Creates a Seq that groups the elements of the object in lists of $batch elements.

say (3..9).rotor(3); # OUTPUT: «((3 4 5) (6 7 8))␤»

With the :partial named argument, it will also include lists that do not get to be the $batch size:

say (3..10).rotor(3:partial); # OUTPUT: «((3 4 5) (6 7 8) (9 10))␤»

.rotor can be called with an array of integers and pairs, which will be applied in turn. While integers will establish the batch size, as above, Pairs will use the key as batch size and the value as number of elements to skip if it's positive, or overlap if it's negative.

say (3..11).rotor(32 => 13 => -2:partial);
# OUTPUT: «((3 4 5) (6 7) (9 10 11) (10 11))␤»
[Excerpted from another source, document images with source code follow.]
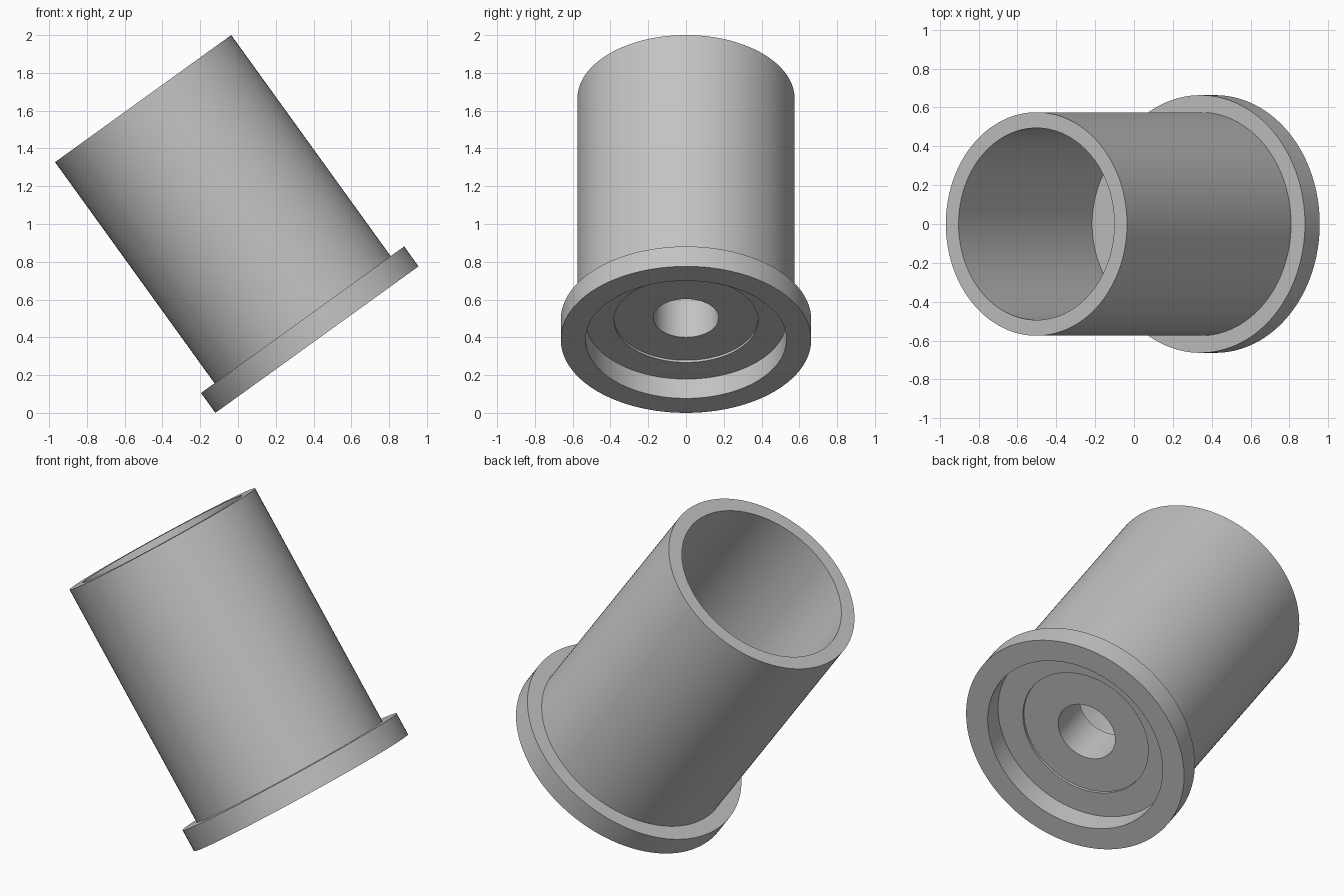
import bpy, bmesh, math
from mathutils import Matrix, Vector

cube = bpy.data.objects.get("Cube")
if cube:
    bpy.data.objects.remove(cube, do_unlink=True)

TILT = math.radians(-35.8)
BASE = Vector((0.418, 0, 0.388))
SEGMENTS = 128

grey = bpy.data.materials.new("plain grey")
grey.use_nodes = True
colour = (0.55, 0.55, 0.55, 1)
grey.diffuse_color = colour
grey.node_tree.nodes["Principled BSDF"].inputs["Base Color"].default_value = colour


def lathe(name, profile):
    """Revolve a closed (radius, height) outline, then tilt it into place."""
    bm = bmesh.new()
    rings = []
    for r, h in profile:
        rings.append([bm.verts.new((r * math.cos(a), r * math.sin(a), h))
                      for a in (2 * math.pi * i / SEGMENTS for i in range(SEGMENTS))])
    for k, ring in enumerate(rings):
        above = rings[(k + 1) % len(rings)]
        for i in range(SEGMENTS):
            j = (i + 1) % SEGMENTS
            bm.faces.new((ring[i], ring[j], above[j], above[i]))
    bmesh.ops.recalc_face_normals(bm, faces=bm.faces)
    bm.transform(Matrix.Translation(BASE) @ Matrix.Rotation(TILT, 4, 'Y'))
    mesh = bpy.data.meshes.new(name)
    bm.to_mesh(mesh)
    bm.free()
    mesh.materials.append(grey)
    obj = bpy.data.objects.new(name, mesh)
    bpy.context.collection.objects.link(obj)
    bpy.ops.object.select_all(action='DESELECT')
    obj.select_set(True)
    bpy.context.view_layer.objects.active = obj
    bpy.ops.object.shade_smooth_by_angle(angle=math.radians(30))
    return obj


# Cup with a flanged foot, stepped underside recess, bored floor and open top
lathe("flanged_sleeve", [
    (0.532, 0), (0.663, 0), (0.663, 0.13),          # flange
    (0.575, 0.13), (0.575, 1.573),                  # outer wall and rim
    (0.494, 1.573), (0.494, 0.398),                 # inner wall
    (0.173, 0.398), (0.173, 0.14),                  # floor and centre hole
    (0.381, 0.14), (0.381, 0.126), (0.532, 0.126),  # shallow step and recess
])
In this case, the first batch (ruled by an integer) has 3 elements; the second one has 2 elements (key of the pair), but skips one (the number 8); the third one has size 2 (because partials are allowed), and an overlap of 2 also.

The overlap cannot be larger than the sublist size; in that case, it will throw an Exception:

say (3..11).rotor(32 => 13 => -4:partial);
# OUTPUT: «(exit code 1) Rotorizing gap is out of range. Is: -4, should be in 
# -3..^Inf; ␤Ensure a negative gap is not larger than the length of the 
# sublist␤ ␤␤» 

Non-Int values of $batch will be coerced to Int:

say (3..9).rotor(3+⅓); # OUTPUT: «((3 4 5) (6 7 8))␤»

Please see also list.rotor for examples applied to lists.

method sum

Defined as:

method sum() is nodal

If the content is iterable, it returns the sum of the values after pulling them one by one.

(3,2,1).sum# OUTPUT: «6␤» 
say 3.sum;   # OUTPUT: «3␤» 

It will fail if any of the elements cannot be converted to a number.